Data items
- Opening Delimiter -
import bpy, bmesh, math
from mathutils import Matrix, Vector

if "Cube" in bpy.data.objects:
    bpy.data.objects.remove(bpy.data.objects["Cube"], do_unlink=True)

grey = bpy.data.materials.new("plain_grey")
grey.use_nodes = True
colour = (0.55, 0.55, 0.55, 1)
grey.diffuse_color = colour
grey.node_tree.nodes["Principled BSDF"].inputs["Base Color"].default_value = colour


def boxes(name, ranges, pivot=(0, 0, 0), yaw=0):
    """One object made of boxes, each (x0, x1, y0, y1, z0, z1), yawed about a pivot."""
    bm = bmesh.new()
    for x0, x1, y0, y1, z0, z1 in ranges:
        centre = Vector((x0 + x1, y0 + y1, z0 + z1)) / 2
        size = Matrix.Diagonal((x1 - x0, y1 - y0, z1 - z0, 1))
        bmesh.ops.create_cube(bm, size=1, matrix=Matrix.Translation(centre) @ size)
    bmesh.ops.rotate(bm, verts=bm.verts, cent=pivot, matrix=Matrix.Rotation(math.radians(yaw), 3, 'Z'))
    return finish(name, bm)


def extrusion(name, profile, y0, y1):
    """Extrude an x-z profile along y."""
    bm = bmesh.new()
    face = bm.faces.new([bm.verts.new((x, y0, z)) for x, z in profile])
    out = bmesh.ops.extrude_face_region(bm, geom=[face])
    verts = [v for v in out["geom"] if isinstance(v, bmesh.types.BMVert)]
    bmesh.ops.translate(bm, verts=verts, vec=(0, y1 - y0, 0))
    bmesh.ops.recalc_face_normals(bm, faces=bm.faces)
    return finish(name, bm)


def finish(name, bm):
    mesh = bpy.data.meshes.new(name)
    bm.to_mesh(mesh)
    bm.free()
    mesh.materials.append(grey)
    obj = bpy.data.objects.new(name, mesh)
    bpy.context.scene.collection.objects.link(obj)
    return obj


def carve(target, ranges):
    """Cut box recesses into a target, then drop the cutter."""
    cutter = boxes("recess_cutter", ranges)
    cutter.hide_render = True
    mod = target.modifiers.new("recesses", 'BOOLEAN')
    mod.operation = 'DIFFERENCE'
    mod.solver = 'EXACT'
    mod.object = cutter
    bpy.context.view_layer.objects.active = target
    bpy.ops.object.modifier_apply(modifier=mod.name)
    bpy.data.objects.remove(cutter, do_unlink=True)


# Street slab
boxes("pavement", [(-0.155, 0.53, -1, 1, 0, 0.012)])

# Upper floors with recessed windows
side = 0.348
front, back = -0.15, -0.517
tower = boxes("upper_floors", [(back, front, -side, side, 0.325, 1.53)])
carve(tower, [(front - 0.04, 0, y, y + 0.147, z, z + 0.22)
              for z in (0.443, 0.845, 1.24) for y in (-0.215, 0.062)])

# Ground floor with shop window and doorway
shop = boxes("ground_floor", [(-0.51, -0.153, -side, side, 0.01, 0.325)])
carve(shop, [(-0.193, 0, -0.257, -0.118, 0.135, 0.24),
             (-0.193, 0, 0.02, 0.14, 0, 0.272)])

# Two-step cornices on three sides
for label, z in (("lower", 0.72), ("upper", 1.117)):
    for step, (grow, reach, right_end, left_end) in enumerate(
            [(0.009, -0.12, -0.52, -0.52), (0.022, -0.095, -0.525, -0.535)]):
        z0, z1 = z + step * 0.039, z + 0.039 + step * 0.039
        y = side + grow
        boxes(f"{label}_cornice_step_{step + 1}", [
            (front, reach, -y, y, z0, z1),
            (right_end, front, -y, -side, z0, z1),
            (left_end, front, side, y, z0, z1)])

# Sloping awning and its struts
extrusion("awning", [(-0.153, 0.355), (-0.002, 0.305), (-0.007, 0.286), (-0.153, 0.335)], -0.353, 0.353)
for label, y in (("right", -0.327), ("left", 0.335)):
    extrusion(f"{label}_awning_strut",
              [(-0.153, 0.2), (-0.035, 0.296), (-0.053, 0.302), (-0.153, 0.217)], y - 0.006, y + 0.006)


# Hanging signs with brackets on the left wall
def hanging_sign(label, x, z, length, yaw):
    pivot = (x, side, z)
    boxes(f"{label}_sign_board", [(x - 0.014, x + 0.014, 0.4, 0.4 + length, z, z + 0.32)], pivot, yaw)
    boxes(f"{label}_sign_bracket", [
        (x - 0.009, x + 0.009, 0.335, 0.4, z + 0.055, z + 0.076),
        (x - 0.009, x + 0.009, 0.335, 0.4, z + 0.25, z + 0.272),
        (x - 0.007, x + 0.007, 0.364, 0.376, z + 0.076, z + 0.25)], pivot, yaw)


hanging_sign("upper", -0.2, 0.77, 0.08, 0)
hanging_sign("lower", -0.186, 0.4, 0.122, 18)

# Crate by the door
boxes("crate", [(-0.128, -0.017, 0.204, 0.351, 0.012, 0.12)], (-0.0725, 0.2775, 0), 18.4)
- Closing Delimiter -
YOUR OBJECTIVE: Output the lines above exactly, but only those between the line holding "size = Matrix.Diagonal((x1" and the line holding "mod.object = cutter", inclusive.

ANSWER FOR THIS EXERCISE:
        size = Matrix.Diagonal((x1 - x0, y1 - y0, z1 - z0, 1))
        bmesh.ops.create_cube(bm, size=1, matrix=Matrix.Translation(centre) @ size)
    bmesh.ops.rotate(bm, verts=bm.verts, cent=pivot, matrix=Matrix.Rotation(math.radians(yaw), 3, 'Z'))
    return finish(name, bm)


def extrusion(name, profile, y0, y1):
    """Extrude an x-z profile along y."""
    bm = bmesh.new()
    face = bm.faces.new([bm.verts.new((x, y0, z)) for x, z in profile])
    out = bmesh.ops.extrude_face_region(bm, geom=[face])
    verts = [v for v in out["geom"] if isinstance(v, bmesh.types.BMVert)]
    bmesh.ops.translate(bm, verts=verts, vec=(0, y1 - y0, 0))
    bmesh.ops.recalc_face_normals(bm, faces=bm.faces)
    return finish(name, bm)


def finish(name, bm):
    mesh = bpy.data.meshes.new(name)
    bm.to_mesh(mesh)
    bm.free()
    mesh.materials.append(grey)
    obj = bpy.data.objects.new(name, mesh)
    bpy.context.scene.collection.objects.link(obj)
    return obj


def carve(target, ranges):
    """Cut box recesses into a target, then drop the cutter."""
    cutter = boxes("recess_cutter", ranges)
    cutter.hide_render = True
    mod = target.modifiers.new("recesses", 'BOOLEAN')
    mod.operation = 'DIFFERENCE'
    mod.solver = 'EXACT'
    mod.object = cutter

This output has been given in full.